> [Supplied records]:

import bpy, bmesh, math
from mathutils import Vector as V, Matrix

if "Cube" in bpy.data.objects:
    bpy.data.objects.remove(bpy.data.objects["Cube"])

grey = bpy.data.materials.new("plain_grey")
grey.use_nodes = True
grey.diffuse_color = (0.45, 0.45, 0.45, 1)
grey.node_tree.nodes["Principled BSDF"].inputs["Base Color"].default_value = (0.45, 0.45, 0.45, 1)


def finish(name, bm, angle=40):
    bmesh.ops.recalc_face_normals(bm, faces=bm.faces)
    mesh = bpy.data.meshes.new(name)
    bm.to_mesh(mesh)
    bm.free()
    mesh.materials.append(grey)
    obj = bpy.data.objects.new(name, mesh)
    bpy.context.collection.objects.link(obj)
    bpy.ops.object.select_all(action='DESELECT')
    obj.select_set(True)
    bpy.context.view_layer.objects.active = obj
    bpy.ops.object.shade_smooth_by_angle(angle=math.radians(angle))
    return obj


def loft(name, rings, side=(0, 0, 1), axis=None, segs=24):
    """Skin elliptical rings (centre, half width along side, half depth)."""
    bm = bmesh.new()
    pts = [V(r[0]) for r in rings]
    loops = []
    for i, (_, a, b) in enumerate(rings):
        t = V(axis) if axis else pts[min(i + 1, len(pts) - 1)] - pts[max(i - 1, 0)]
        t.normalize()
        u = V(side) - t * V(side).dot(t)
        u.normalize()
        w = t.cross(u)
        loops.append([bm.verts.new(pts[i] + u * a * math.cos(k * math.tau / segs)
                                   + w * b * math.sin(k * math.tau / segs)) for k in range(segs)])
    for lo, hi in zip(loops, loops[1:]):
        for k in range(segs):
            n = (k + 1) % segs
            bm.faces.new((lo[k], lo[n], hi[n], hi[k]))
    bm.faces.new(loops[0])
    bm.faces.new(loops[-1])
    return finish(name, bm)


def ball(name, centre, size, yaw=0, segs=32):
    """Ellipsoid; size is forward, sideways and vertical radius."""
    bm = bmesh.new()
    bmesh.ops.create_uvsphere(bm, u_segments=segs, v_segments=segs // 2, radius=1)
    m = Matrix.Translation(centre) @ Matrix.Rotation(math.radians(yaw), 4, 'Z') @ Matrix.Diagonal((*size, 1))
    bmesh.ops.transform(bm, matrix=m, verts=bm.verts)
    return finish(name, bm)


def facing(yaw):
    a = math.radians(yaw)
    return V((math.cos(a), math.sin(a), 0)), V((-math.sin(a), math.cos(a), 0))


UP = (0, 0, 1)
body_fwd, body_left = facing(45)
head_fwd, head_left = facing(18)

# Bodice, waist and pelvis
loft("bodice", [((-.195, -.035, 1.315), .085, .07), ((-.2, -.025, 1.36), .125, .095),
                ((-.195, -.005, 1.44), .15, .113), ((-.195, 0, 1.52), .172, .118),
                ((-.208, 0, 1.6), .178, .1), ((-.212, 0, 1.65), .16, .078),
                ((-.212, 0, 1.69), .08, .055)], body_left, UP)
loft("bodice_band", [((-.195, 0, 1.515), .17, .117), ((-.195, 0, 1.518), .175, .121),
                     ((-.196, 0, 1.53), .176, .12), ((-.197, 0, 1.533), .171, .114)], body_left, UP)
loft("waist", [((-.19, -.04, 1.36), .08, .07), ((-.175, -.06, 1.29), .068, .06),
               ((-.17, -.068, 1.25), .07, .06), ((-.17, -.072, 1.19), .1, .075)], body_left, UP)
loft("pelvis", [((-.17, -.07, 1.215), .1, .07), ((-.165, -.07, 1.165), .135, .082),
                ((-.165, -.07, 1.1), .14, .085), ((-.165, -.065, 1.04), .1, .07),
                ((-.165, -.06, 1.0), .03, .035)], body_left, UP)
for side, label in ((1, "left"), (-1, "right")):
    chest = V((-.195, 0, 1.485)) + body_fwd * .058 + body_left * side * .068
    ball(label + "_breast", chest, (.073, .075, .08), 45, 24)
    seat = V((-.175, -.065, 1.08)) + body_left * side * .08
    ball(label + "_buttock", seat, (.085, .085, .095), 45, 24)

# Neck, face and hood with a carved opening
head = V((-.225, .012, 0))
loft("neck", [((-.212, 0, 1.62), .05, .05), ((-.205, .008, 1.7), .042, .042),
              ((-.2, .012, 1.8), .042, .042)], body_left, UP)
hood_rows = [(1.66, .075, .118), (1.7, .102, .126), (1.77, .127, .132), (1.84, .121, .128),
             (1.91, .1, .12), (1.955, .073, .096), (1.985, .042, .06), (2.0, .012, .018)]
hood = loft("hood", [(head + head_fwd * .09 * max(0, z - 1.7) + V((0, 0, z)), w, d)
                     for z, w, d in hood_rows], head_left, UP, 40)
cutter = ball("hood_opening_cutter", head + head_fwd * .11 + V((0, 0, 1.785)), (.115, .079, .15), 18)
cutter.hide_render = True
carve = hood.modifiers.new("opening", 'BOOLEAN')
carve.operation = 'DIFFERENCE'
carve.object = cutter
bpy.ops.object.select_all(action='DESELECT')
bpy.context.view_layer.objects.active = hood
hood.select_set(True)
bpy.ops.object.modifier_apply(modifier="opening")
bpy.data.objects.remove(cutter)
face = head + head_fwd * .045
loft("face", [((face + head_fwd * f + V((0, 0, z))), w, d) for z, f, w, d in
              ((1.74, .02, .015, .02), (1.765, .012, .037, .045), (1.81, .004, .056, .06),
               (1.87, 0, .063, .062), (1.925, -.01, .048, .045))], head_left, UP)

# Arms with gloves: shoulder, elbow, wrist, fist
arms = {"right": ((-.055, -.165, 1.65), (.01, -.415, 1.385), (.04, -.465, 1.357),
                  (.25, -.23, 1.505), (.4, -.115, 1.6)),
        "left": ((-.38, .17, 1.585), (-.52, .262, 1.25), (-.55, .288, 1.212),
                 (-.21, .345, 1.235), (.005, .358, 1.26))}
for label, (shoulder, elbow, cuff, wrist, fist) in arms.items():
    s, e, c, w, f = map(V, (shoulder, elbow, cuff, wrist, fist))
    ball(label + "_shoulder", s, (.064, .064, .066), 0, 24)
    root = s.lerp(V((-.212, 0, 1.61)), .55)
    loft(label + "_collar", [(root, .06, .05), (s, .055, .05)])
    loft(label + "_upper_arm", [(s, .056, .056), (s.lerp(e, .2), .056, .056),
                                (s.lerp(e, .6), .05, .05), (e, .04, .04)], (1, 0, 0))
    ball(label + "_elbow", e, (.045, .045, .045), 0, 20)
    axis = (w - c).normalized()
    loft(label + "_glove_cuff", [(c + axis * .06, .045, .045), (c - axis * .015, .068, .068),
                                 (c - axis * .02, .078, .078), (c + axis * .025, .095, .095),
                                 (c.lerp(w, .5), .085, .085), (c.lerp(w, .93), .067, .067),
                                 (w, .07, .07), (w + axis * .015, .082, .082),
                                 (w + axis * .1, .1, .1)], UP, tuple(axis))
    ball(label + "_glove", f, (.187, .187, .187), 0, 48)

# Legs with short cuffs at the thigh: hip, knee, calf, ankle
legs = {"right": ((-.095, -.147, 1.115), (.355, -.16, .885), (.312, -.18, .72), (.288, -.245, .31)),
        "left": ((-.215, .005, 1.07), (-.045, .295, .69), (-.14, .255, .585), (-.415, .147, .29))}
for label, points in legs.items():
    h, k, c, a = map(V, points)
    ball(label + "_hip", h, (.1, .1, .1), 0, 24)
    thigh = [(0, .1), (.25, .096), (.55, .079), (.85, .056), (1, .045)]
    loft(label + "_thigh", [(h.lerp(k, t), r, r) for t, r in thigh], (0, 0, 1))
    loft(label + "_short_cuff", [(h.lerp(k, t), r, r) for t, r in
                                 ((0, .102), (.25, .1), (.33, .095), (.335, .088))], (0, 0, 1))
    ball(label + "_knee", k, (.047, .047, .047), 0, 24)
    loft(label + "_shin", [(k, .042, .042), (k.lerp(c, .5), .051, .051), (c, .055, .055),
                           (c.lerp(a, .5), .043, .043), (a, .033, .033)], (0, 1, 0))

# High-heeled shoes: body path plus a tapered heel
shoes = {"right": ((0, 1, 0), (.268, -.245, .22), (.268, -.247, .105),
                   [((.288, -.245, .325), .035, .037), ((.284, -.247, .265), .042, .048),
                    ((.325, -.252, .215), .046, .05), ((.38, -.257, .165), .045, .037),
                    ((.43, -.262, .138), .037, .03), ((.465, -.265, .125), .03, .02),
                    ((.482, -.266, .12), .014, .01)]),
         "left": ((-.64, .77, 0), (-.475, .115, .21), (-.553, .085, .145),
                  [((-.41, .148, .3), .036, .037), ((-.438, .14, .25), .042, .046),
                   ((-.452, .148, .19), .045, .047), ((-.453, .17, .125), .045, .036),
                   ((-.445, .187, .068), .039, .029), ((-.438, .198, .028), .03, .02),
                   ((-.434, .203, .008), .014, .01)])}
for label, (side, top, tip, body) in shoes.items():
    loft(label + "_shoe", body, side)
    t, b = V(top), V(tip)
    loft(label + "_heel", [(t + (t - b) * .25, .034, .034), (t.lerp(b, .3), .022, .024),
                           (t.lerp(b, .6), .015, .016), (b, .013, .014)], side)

> [What is required]: Your answer must be the data above, copied exactly from its first line through the line containing "bpy.ops.object.shade_smooth_by_angle(angle=math.radians(angle))", and nothing more.

> [Response to the exercise]:
import bpy, bmesh, math
from mathutils import Vector as V, Matrix

if "Cube" in bpy.data.objects:
    bpy.data.objects.remove(bpy.data.objects["Cube"])

grey = bpy.data.materials.new("plain_grey")
grey.use_nodes = True
grey.diffuse_color = (0.45, 0.45, 0.45, 1)
grey.node_tree.nodes["Principled BSDF"].inputs["Base Color"].default_value = (0.45, 0.45, 0.45, 1)


def finish(name, bm, angle=40):
    bmesh.ops.recalc_face_normals(bm, faces=bm.faces)
    mesh = bpy.data.meshes.new(name)
    bm.to_mesh(mesh)
    bm.free()
    mesh.materials.append(grey)
    obj = bpy.data.objects.new(name, mesh)
    bpy.context.collection.objects.link(obj)
    bpy.ops.object.select_all(action='DESELECT')
    obj.select_set(True)
    bpy.context.view_layer.objects.active = obj
    bpy.ops.object.shade_smooth_by_angle(angle=math.radians(angle))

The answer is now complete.